Output only the lines below that start at the line containing "FRONT, 0.2, 0.41)" and end at the line containing "(0.167, 0.15), (0.167, 0.05), (0.19, 0.05)]", with both ends kept.

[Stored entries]

= = = =

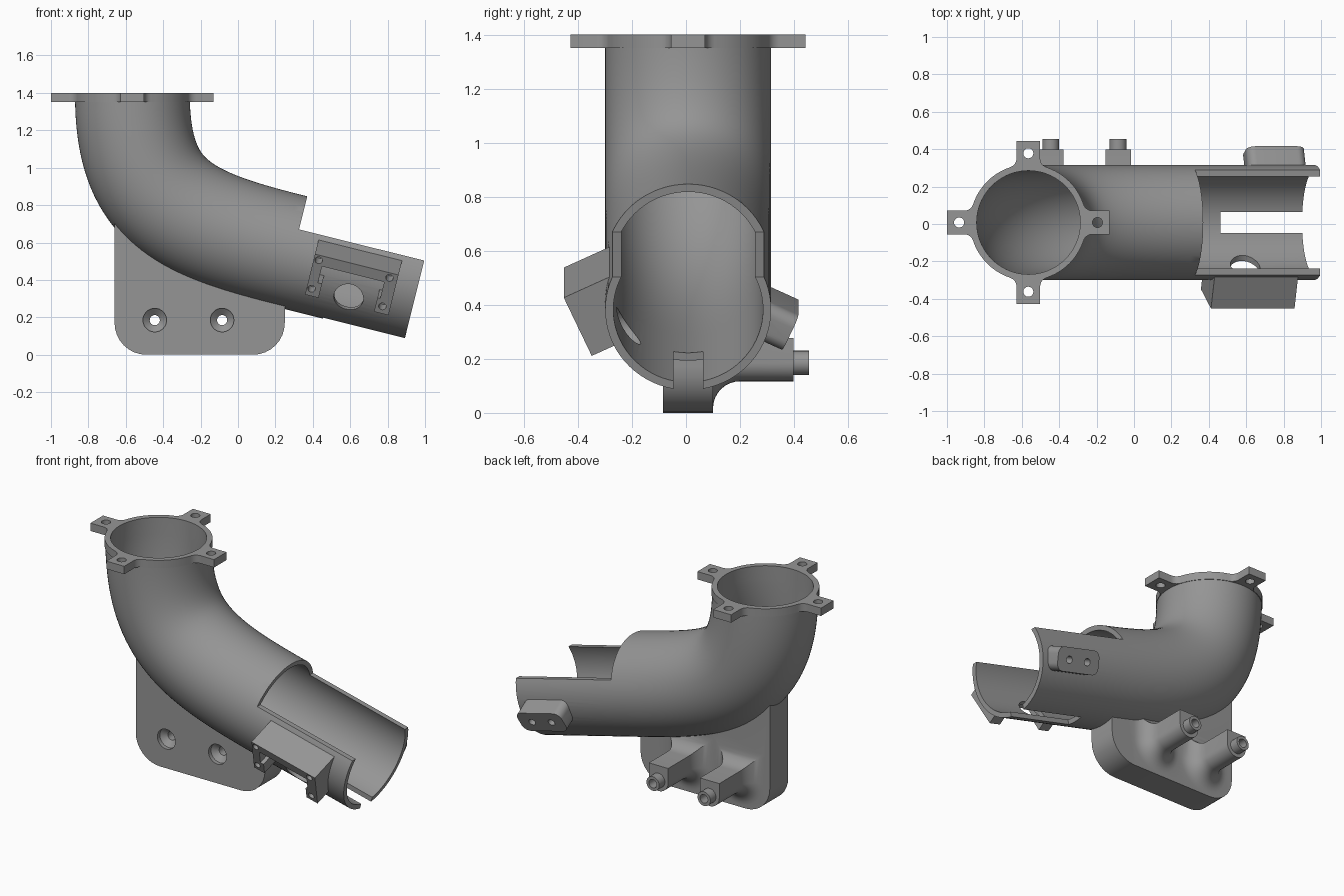
import bpy, bmesh, math
from mathutils import Vector

if "Cube" in bpy.data.objects:
    bpy.data.objects.remove(bpy.data.objects["Cube"])

Y0 = 0.008
R_OUT, R_IN = 0.307, 0.277
TILT = math.radians(14)
THETA = math.radians(25)
D = Vector((math.cos(TILT), 0, -math.sin(TILT)))      # along the trough
N = Vector((math.sin(TILT), 0, math.cos(TILT)))       # trough "up"
O = Vector((0.296, Y0, 0.549))                        # start of the trough on the axis
X, Y, Z = Vector((1, 0, 0)), Vector((0, 1, 0)), Vector((0, 0, 1))

grey = bpy.data.materials.new("plastic_grey")
grey.diffuse_color = (0.3, 0.3, 0.3, 1)
grey.use_nodes = True
grey.node_tree.nodes["Principled BSDF"].inputs["Base Color"].default_value = grey.diffuse_color


def loft(name, rings):
    """Closed solid through a list of equal-length point rings."""
    bm = bmesh.new()
    vs = [[bm.verts.new(p) for p in r] for r in rings]
    k = len(vs[0])
    for a, b in zip(vs, vs[1:]):
        for i in range(k):
            bm.faces.new((a[i], a[(i + 1) % k], b[(i + 1) % k], b[i]))
    bm.faces.new(vs[0])
    bm.faces.new(vs[-1])
    bmesh.ops.recalc_face_normals(bm, faces=bm.faces)
    me = bpy.data.meshes.new(name)
    bm.to_mesh(me)
    bm.free()
    me.materials.append(grey)
    ob = bpy.data.objects.new(name, me)
    bpy.context.collection.objects.link(ob)
    return ob


def prism(name, pts, frame, lo, hi):
    """Extrude a 2D outline along the third axis of frame (origin, a, b, c)."""
    o, a, b, c = frame
    return loft(name, [[o + a * p + b * q + c * h for p, q in pts] for h in (lo, hi)])


def arc(cx, cy, r, a0, a1, n=8):
    return [(cx + r * math.cos(math.radians(a0 + (a1 - a0) * i / n)),
             cy + r * math.sin(math.radians(a0 + (a1 - a0) * i / n))) for i in range(n + 1)]


def circle(cx, cy, r, n=32):
    return arc(cx, cy, r, 0, 360, n)[:-1]


def rect(x0, x1, y0, y1):
    return [(x0, y0), (x1, y0), (x1, y1), (x0, y1)]


def rounded(x0, x1, y0, y1, r):
    return (arc(x1 - r, y1 - r, r, 0, 90) + arc(x0 + r, y1 - r, r, 90, 180)
            + arc(x0 + r, y0 + r, r, 180, 270) + arc(x1 - r, y0 + r, r, 270, 360))


def combine(ob, other, op):
    """Apply a boolean and throw the tool away."""
    m = ob.modifiers.new("bool", 'BOOLEAN')
    m.operation, m.solver, m.object = op, 'EXACT', other
    bpy.context.view_layer.objects.active = ob
    bpy.ops.object.modifier_apply(modifier=m.name)
    bpy.data.objects.remove(other, do_unlink=True)


def sweep(name, r, top, end, n=72):
    """Round bar along the elbow path."""
    p0, p3 = Vector((-0.565, Y0, 1.4)), O
    p1, p2 = p0 - Z * 0.59, p3 - D * 0.62
    path = [(Vector((p0.x, Y0, top)), -Z)]
    for i in range(2, 37):
        t = i / 36
        s = 1 - t
        p = p0 * s**3 + p1 * 3 * s * s * t + p2 * 3 * s * t * t + p3 * t**3
        g = (p1 - p0) * s * s + (p2 - p1) * 2 * s * t + (p3 - p2) * t * t
        path.append((p, g.normalized()))
    path.append((O + D * end, D))
    return loft(name, [[p + Y * u + g.cross(Y) * v for u, v in circle(0, 0, r, n)]
                       for p, g in path])


# main pipe
body = sweep("elbow_duct", R_OUT, 1.38, 0.69)

# top flange with four filleted tabs
W, F, L, RF = 0.063, 0.05, 0.435, 0.311
cx = math.sqrt((RF + F)**2 - (W + F)**2)
aw = math.degrees(math.atan2(W + F, cx))
tab = (arc(cx, -W - F, F, 180 - aw, 90, 6) + [(L, -W), (L, W)]
       + arc(cx, W + F, F, 270, 180 + aw, 6) + arc(0, 0, RF, aw, 90 - aw, 10)[1:-1])
outline = []
for k in range(4):
    c, s = round(math.cos(k * math.pi / 2)), round(math.sin(k * math.pi / 2))
    outline += [(c * x - s * y, s * x + c * y) for x, y in tab]
FL = (Vector((-0.565, Y0, 0)), X, Y, Z)
adds = [prism("flange", outline, FL, 1.35, 1.4)]

# foot plate
XZ = (Vector((0, 0, 0)), X, Z, Y)
foot = ([(0.25, 0.45), (-0.66, 0.75)] + arc(-0.49, 0.17, 0.17, 180, 270)
        + arc(0.08, 0.17, 0.17, 270, 360))
adds.append(prism("foot_plate", foot, XZ, -0.085, 0.1))

# flared bosses with pins on the back of the plate
HOLES, HZ = (-0.445, -0.085), 0.185
for hx in HOLES:
    stations = [(0.03, 0.1)]
    for i in range(9):
        a = i * math.pi / 16
        stations.append((0.2 - 0.1 * math.cos(a), 0.1 * (1 - math.sin(a))))
    stations.append((0.398, 0))
    rings = []
    for y, o in stations:
        w = 0.068 + o
        sec = arc(hx, HZ, w, 180, 360, 16) + [(hx + w, HZ + 0.093 + o), (hx - w, HZ + 0.093 + o)]
        rings.append([Vector((u, y, v)) for u, v in sec])
    adds.append(loft("boss", rings))
    adds.append(prism("pin", circle(hx, HZ, 0.045), XZ, 0.36, 0.455))

# tilted frames for the side mounts: along, up the face, outward
FRONT = (O, D, N * math.cos(THETA) - Y * math.sin(THETA), -Y * math.cos(THETA) - N * math.sin(THETA))
BACK = (O, D, N * math.cos(THETA) + Y * math.sin(THETA), Y * math.cos(THETA) - N * math.sin(THETA))

# U-shaped bracket on the front side
bracket = prism("bracket", rect(0.115, 0.575, -0.035, 0.21), FRONT, 0.2, 0.41)
pocket = [(0.19, -0.1), (0.495, -0.1), (0.495, 0.05), (0.51, 0.05), (0.51, 0.15),
          (0.167, 0.15), (0.167, 0.05), (0.19, 0.05)]
combine(bracket, prism("pocket", pocket, FRONT, 0.1, 0.5), 'DIFFERENCE')
for s in (0.142, 0.532):
    for v in (0.007, 0.18):
        combine(bracket, prism("screw", circle(s, v, 0.02, 20), FRONT, 0.34, 0.5), 'DIFFERENCE')
adds.append(bracket)

# rounded pad on the back side
adds.append(prism("pad", rounded(0.33, 0.65, -0.01, 0.135, 0.045), BACK, 0.2, 0.387))

for part in adds:
    combine(body, part, 'UNION')

# bore, open trough, bottom slot, window and screw holes
cuts = [sweep("bore", R_IN, 1.45, 0.75),
        prism("trough", rect(0, 0.9, 0.125, 0.5), (O, D, N, Y), -0.6, 0.6),
        prism("slot", rect(0.24, 0.9, -0.45, -0.15), (O, D, N, Y), -0.055, 0.055),
        prism("window", circle(0.345, -0.04, 0.08), FRONT, 0.15, 0.5)]
for s in (0.42, 0.56):
    cuts.append(prism("pad_hole", circle(s, 0.062, 0.022, 20), BACK, 0.33, 0.5))
for k in range(4):
    a = k * math.pi / 2
    cuts.append(prism("tab_hole", circle(0.37 * math.cos(a), 0.37 * math.sin(a), 0.027, 24),
                      FL, 1.3, 1.45))
for hx in HOLES:
    prof = [(-0.12, 0.063), (-0.06, 0.063), (-0.03, 0.027), (0.5, 0.027)]
    cuts.append(loft("countersink", [[Vector((u, y, v)) for u, v in circle(hx, HZ, r)]
                                     for y, r in prof]))
for c in cuts:
    combine(body, c, 'DIFFERENCE')

bpy.ops.object.select_all(action='DESELECT')
body.select_set(True)
bpy.context.view_layer.objects.active = body
bpy.ops.object.shade_smooth_by_angle(angle=math.radians(30))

= = = =

* _Answer section_:
bracket = prism("bracket", rect(0.115, 0.575, -0.035, 0.21), FRONT, 0.2, 0.41)
pocket = [(0.19, -0.1), (0.495, -0.1), (0.495, 0.05), (0.51, 0.05), (0.51, 0.15),
          (0.167, 0.15), (0.167, 0.05), (0.19, 0.05)]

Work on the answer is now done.